Shares of Spotify Technology (SPOT -3.08%), DraftKings (DKNG -3.54%), and Paramount Global (PARA 3.86%) were all down big on Wednesday, falling 10.9%, 7.8%, and 8.6%, respectively, on the day.
There wasn't any material news out of any of these companies today. But it looks like each is a victim of the fallout from Netflix (NFLX 0.12%) reporting a shockingly bad earnings report and guidance last night.
One might think that today's reaction is a bit severe, and that Netflix's troubles may be more company-specific. But there could be more similarities to Netflix among these three than you think.
One might think Paramount Global would get a more bullish turn today, given that it is a direct competitor to Netflix and is much cheaper. On the call with analysts last night, Netflix management admitted for the first time that heightened streaming competition is actually playing a role in its tepid growth outlook.
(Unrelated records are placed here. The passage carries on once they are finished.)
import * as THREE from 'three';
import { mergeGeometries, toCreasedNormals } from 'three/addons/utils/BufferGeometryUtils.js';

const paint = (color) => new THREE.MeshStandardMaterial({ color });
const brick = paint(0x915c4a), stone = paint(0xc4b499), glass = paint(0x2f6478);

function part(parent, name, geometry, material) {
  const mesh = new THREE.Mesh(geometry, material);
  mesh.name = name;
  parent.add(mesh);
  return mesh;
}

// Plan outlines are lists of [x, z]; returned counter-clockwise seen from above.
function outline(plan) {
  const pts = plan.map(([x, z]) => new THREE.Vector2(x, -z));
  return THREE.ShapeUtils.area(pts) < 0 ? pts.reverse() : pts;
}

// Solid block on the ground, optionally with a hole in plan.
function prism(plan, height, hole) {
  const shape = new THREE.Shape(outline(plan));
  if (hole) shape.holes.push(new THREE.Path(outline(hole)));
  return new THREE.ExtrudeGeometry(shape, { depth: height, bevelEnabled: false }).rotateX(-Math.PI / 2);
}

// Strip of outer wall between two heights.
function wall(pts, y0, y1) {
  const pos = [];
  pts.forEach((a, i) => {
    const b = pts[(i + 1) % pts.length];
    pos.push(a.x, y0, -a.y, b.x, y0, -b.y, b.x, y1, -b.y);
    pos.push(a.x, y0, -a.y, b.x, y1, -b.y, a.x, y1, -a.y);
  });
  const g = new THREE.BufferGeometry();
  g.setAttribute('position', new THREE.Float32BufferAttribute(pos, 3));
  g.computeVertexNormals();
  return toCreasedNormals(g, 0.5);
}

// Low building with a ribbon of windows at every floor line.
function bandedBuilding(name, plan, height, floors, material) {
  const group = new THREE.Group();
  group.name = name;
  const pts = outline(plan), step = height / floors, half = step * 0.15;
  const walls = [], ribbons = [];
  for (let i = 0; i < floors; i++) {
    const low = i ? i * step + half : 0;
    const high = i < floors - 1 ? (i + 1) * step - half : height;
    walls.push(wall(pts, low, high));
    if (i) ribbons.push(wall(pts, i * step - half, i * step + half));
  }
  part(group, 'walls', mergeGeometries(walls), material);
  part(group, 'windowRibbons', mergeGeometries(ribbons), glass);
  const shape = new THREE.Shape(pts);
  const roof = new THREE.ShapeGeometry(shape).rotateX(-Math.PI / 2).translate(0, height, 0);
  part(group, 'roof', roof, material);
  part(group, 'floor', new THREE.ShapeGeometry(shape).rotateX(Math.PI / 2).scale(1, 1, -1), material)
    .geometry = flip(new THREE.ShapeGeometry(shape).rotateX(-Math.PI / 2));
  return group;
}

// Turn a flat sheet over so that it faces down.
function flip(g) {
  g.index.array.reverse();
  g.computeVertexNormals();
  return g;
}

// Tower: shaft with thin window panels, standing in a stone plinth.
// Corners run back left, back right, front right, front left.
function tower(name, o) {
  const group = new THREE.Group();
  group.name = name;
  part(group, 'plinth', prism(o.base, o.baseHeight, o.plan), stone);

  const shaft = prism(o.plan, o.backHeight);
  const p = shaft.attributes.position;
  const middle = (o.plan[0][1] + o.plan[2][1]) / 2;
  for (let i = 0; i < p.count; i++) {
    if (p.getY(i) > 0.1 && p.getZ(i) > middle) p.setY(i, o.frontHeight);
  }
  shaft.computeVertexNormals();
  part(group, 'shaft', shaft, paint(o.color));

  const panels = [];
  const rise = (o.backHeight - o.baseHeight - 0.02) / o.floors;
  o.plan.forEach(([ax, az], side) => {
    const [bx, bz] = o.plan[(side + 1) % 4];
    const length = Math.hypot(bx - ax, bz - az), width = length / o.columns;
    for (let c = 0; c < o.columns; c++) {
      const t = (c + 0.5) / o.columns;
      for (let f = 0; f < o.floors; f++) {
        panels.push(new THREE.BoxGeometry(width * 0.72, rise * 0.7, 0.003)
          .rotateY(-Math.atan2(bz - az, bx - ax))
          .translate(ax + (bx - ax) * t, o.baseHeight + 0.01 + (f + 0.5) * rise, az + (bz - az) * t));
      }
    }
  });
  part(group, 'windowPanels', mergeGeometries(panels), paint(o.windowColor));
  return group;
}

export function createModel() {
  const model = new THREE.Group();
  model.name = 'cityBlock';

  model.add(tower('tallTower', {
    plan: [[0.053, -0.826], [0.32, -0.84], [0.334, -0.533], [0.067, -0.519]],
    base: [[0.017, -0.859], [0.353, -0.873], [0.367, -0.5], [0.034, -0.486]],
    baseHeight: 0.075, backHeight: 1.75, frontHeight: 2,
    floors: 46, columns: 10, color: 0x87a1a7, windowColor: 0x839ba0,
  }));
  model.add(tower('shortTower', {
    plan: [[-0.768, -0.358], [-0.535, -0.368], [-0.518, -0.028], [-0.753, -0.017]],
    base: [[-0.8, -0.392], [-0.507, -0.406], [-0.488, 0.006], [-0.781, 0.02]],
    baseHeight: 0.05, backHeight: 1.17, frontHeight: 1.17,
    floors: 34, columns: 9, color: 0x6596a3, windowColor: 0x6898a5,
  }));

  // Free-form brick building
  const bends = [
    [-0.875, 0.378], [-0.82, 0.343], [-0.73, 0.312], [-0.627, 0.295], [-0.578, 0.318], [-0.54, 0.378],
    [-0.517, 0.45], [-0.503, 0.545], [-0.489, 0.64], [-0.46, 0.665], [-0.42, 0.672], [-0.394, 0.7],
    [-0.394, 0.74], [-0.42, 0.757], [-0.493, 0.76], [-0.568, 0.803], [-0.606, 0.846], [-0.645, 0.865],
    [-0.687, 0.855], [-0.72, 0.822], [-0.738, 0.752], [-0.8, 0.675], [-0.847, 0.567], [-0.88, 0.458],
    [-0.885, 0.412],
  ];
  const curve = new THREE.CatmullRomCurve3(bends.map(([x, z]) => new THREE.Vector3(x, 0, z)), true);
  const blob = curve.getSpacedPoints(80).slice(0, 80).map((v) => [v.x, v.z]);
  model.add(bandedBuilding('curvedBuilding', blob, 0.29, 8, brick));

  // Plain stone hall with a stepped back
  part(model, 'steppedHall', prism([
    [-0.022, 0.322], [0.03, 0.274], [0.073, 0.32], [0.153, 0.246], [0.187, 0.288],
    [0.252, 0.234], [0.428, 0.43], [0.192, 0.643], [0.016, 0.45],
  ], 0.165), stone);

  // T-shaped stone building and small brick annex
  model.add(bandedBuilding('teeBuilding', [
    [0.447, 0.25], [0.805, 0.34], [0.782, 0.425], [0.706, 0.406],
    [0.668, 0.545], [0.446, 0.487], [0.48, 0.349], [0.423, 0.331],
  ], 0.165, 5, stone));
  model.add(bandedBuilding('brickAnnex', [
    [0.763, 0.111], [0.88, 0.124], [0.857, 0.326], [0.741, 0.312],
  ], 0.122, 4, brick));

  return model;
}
In the past, management had previously brushed off competitive concerns.
Paramount is one of those companies edging onto Netflix's turf. Formerly ViacomCBS, Paramount has transitioned from linear to streaming in an impressive way, with three high-growth services in Paramount+, Showtime, and PlutoTV. Streaming subscribers across Paramount+ and Showtime grew a whopping 20% just in the fourth quarter, and the parent company's total subscription revenue was up 84% on the year. Meanwhile, the free ad-supported PlutoTV saw revenue grow 45%.
So why isn't Netfix's loss Paramount's gain? Well, if the largest streamer, Netflix, is having trouble growing and making profits, it will likely be hard for everyone. Paramount's streaming revenue, impressively as it's growing, still only makes up 16% of the company's total revenue. If linear TV is in fact going to shrink, Paramount's streaming services have an even higher hurdle to clear. With high content-investment costs and more competition, all media companies have been put on notice.
Like Netflix, Spotify is also a leading global, subscription-based, consumer-discretionary platform. So when Netflix appeared to hit a wall in terms of its total addressable market, investors might be wondering when Spotify will do the same.
In addition, Spotify will soon have a newly public competitor. On Monday, rival streaming service Deezer said it would go public via a special purpose acquisition company (SPAC), merging with a "blank check" company headed by a former WarnerMedia executive.
Spotify had already given a lackluster forecast for the first quarter, which makes sense as the world emerges from COVID-19. Now, it might have another rival platform to contend with. So Spotify is suffering from addressable-market concerns and new competition. Sound familiar?
Meanwhile, perhaps no emerging industry is as competitive as online gambling, which is why DraftKings may be falling as well. Although the industry just got a favorable data point on Monday in the form of surging sportsbook revenue in Pennsylvania and New Jersey, this is a highly competitive field even for industry leaders such as DraftKings.
Although DraftKings beat revenue last quarter, it guided for a wider loss in earnings before interest, taxes, depreciation, and amortization (EBITDA) than some expected, at $825 million to $925 million for this year. With rising interest rates and inflation pinching the consumer, investors don't have much patience for loss-making growth stocks these days.
It's difficult to know what to do with these three stocks at the moment, as they are each down significantly from all-time highs but don't necessarily look cheap. Spotify isn't profitable, and DraftKings is still projected to lose almost $1 billion in 2022!
Meanwhile, while Paramount definitely looks cheap at a single-digit earnings multiple, it isn't quite as cheap when you factor in its $11 billion or so in net debt, and its cash flow is well below its GAAP earnings due to rising content investment.
Meanwhile, it has to pull off a tricky transition to streaming as its main linear business declines. Of the three, I would pick Paramount due to its reasonable valuation, but as we all know, the streaming-video industry is no picnic.